What is required:
Pictures aside, copy every record word for word.

Given data:
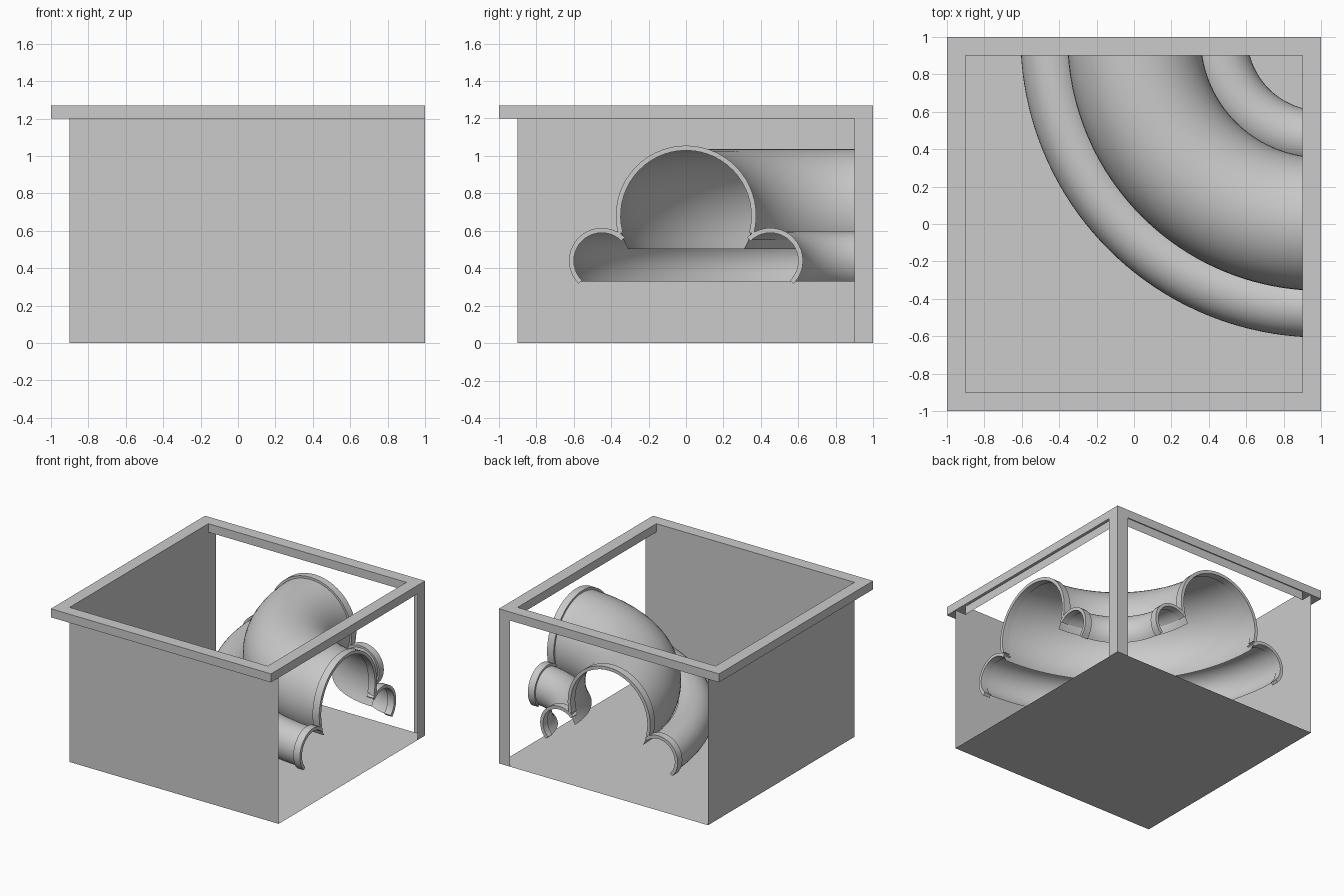
import bpy, bmesh
from math import sin, cos, pi, radians

if "Cube" in bpy.data.objects:
    bpy.data.objects.remove(bpy.data.objects["Cube"])


def make(name, verts, faces, smooth=False, flip=False):
    mesh = bpy.data.meshes.new(name)
    mesh.from_pydata(verts, [], faces)
    bm = bmesh.new()
    bm.from_mesh(mesh)
    bmesh.ops.recalc_face_normals(bm, faces=bm.faces)
    if flip:
        bmesh.ops.reverse_faces(bm, faces=bm.faces)
    bm.to_mesh(mesh)
    bm.free()
    ob = bpy.data.objects.new(name, mesh)
    bpy.context.collection.objects.link(ob)
    if smooth:
        bpy.context.view_layer.objects.active = ob
        bpy.ops.object.select_all(action='DESELECT')
        ob.select_set(True)
        bpy.ops.object.shade_smooth_by_angle(angle=radians(35))
    return ob


def quad(name, a, b, c, d):
    return make(name, [a, b, c, d], [(0, 1, 2, 3)])


def grid(rows, closed=False):
    """Join rows of points into a quad grid; closed joins each row end to start."""
    n = len(rows[0])
    verts = [p for row in rows for p in row]
    faces = []
    for i in range(len(rows) - 1):
        for j in range(n if closed else n - 1):
            k = (j + 1) % n
            faces.append((i * n + j, i * n + k, (i + 1) * n + k, (i + 1) * n + j))
    return verts, faces


def arc(cy, cz, r, a0, a1, n):
    return [(cy + r * cos(radians(a0 + (a1 - a0) * i / n)),
             cz + r * sin(radians(a0 + (a1 - a0) * i / n))) for i in range(n + 1)]


# box: floor, two walls and an L-shaped corner post
H, TOP, W = 1.2, 1.27, 0.9
quad("floor", (-W, -W, 0), (1, -W, 0), (1, 1, 0), (-W, 1, 0))
quad("front_wall", (-W, -W, 0), (1, -W, 0), (1, -W, H), (-W, -W, H))
quad("left_wall", (-W, 1, 0), (-W, -W, 0), (-W, -W, H), (-W, 1, H))
quad("post_side", (1, W, 0), (1, 1, 0), (1, 1, H), (1, W, H))
quad("post_back", (1, 1, 0), (W, 1, 0), (W, 1, H), (1, 1, H))

# rim: outer band, flat top and inner band
signs = [(-1, -1), (1, -1), (1, 1), (-1, 1)]
rim_rows = [[(x * s, y * s, z) for x, y in signs]
            for s, z in ((1, H), (1, TOP), (W, TOP), (W, H))]
make("rim", *grid(rim_rows, closed=True))

# underside of the overhang outside the two walls
make("rim_underside",
     [(-1, -1, H), (1, -1, H), (1, -W, H), (-W, -W, H), (-W, 1, H), (-1, 1, H)],
     [(0, 3, 2, 1), (0, 5, 4, 3)])

# pipe sections: big arch in the middle, a half arch on each side
# (name, centre across, centre height, shell radius, shell arc, flange arc, segments)
parts = [
    ("main", 0.0, 0.68, 0.357, (-30, 210), (-15, 195), 32),
    ("outer", -0.45, 0.44, 0.157, (45, 225), (45, 225), 20),
    ("inner", 0.45, 0.44, 0.157, (-45, 135), (-45, 135), 20),
]
STEPS = 40
for name, cy, cz, r, shell, lip, n in parts:
    # quarter-turn sweep around the open corner at (1, 1)
    section = arc(cy, cz, r, *shell, n)
    rows = []
    for i in range(STEPS + 1):
        t = i * pi / 2 / STEPS
        rows.append([(1 - (1 - y) * sin(t), 1 - (1 - y) * cos(t), z)
                     for y, z in section])
    make(name + "_pipe", *grid(rows), smooth=True)

    # raised flange at both ends
    ri, ro = r - 0.008, r + 0.018
    rings = [[(x, y, z) for y, z in arc(cy, cz, rad, *lip, n)]
             for rad, x in ((ri, 0.94), (ro, 0.94), (ro, 1.0), (ri, 1.0), (ri, 0.94))]
    verts, faces = grid(rings[:4])
    m = n + 1
    faces += [(3 * m + j, 3 * m + j + 1, j + 1, j) for j in range(n)]
    faces += [(0, m, 2 * m, 3 * m), (n, m + n, 2 * m + n, 3 * m + n)]
    make(name + "_flange_right", verts, faces, smooth=True)
    make(name + "_flange_back", [(y, x, z) for x, y, z in verts], faces, smooth=True)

Exercise result:
import bpy, bmesh
from math import sin, cos, pi, radians

if "Cube" in bpy.data.objects:
    bpy.data.objects.remove(bpy.data.objects["Cube"])


def make(name, verts, faces, smooth=False, flip=False):
    mesh = bpy.data.meshes.new(name)
    mesh.from_pydata(verts, [], faces)
    bm = bmesh.new()
    bm.from_mesh(mesh)
    bmesh.ops.recalc_face_normals(bm, faces=bm.faces)
    if flip:
        bmesh.ops.reverse_faces(bm, faces=bm.faces)
    bm.to_mesh(mesh)
    bm.free()
    ob = bpy.data.objects.new(name, mesh)
    bpy.context.collection.objects.link(ob)
    if smooth:
        bpy.context.view_layer.objects.active = ob
        bpy.ops.object.select_all(action='DESELECT')
        ob.select_set(True)
        bpy.ops.object.shade_smooth_by_angle(angle=radians(35))
    return ob


def quad(name, a, b, c, d):
    return make(name, [a, b, c, d], [(0, 1, 2, 3)])


def grid(rows, closed=False):
    """Join rows of points into a quad grid; closed joins each row end to start."""
    n = len(rows[0])
    verts = [p for row in rows for p in row]
    faces = []
    for i in range(len(rows) - 1):
        for j in range(n if closed else n - 1):
            k = (j + 1) % n
            faces.append((i * n + j, i * n + k, (i + 1) * n + k, (i + 1) * n + j))
    return verts, faces


def arc(cy, cz, r, a0, a1, n):
    return [(cy + r * cos(radians(a0 + (a1 - a0) * i / n)),
             cz + r * sin(radians(a0 + (a1 - a0) * i / n))) for i in range(n + 1)]


# box: floor, two walls and an L-shaped corner post
H, TOP, W = 1.2, 1.27, 0.9
quad("floor", (-W, -W, 0), (1, -W, 0), (1, 1, 0), (-W, 1, 0))
quad("front_wall", (-W, -W, 0), (1, -W, 0), (1, -W, H), (-W, -W, H))
quad("left_wall", (-W, 1, 0), (-W, -W, 0), (-W, -W, H), (-W, 1, H))
quad("post_side", (1, W, 0), (1, 1, 0), (1, 1, H), (1, W, H))
quad("post_back", (1, 1, 0), (W, 1, 0), (W, 1, H), (1, 1, H))

# rim: outer band, flat top and inner band
signs = [(-1, -1), (1, -1), (1, 1), (-1, 1)]
rim_rows = [[(x * s, y * s, z) for x, y in signs]
            for s, z in ((1, H), (1, TOP), (W, TOP), (W, H))]
make("rim", *grid(rim_rows, closed=True))

# underside of the overhang outside the two walls
make("rim_underside",
     [(-1, -1, H), (1, -1, H), (1, -W, H), (-W, -W, H), (-W, 1, H), (-1, 1, H)],
     [(0, 3, 2, 1), (0, 5, 4, 3)])

# pipe sections: big arch in the middle, a half arch on each side
# (name, centre across, centre height, shell radius, shell arc, flange arc, segments)
parts = [
    ("main", 0.0, 0.68, 0.357, (-30, 210), (-15, 195), 32),
    ("outer", -0.45, 0.44, 0.157, (45, 225), (45, 225), 20),
    ("inner", 0.45, 0.44, 0.157, (-45, 135), (-45, 135), 20),
]
STEPS = 40
for name, cy, cz, r, shell, lip, n in parts:
    # quarter-turn sweep around the open corner at (1, 1)
    section = arc(cy, cz, r, *shell, n)
    rows = []
    for i in range(STEPS + 1):
        t = i * pi / 2 / STEPS
        rows.append([(1 - (1 - y) * sin(t), 1 - (1 - y) * cos(t), z)
                     for y, z in section])
    make(name + "_pipe", *grid(rows), smooth=True)

    # raised flange at both ends
    ri, ro = r - 0.008, r + 0.018
    rings = [[(x, y, z) for y, z in arc(cy, cz, rad, *lip, n)]
             for rad, x in ((ri, 0.94), (ro, 0.94), (ro, 1.0), (ri, 1.0), (ri, 0.94))]
    verts, faces = grid(rings[:4])
    m = n + 1
    faces += [(3 * m + j, 3 * m + j + 1, j + 1, j) for j in range(n)]
    faces += [(0, m, 2 * m, 3 * m), (n, m + n, 2 * m + n, 3 * m + n)]
    make(name + "_flange_right", verts, faces, smooth=True)
    make(name + "_flange_back", [(y, x, z) for x, y, z in verts], faces, smooth=True)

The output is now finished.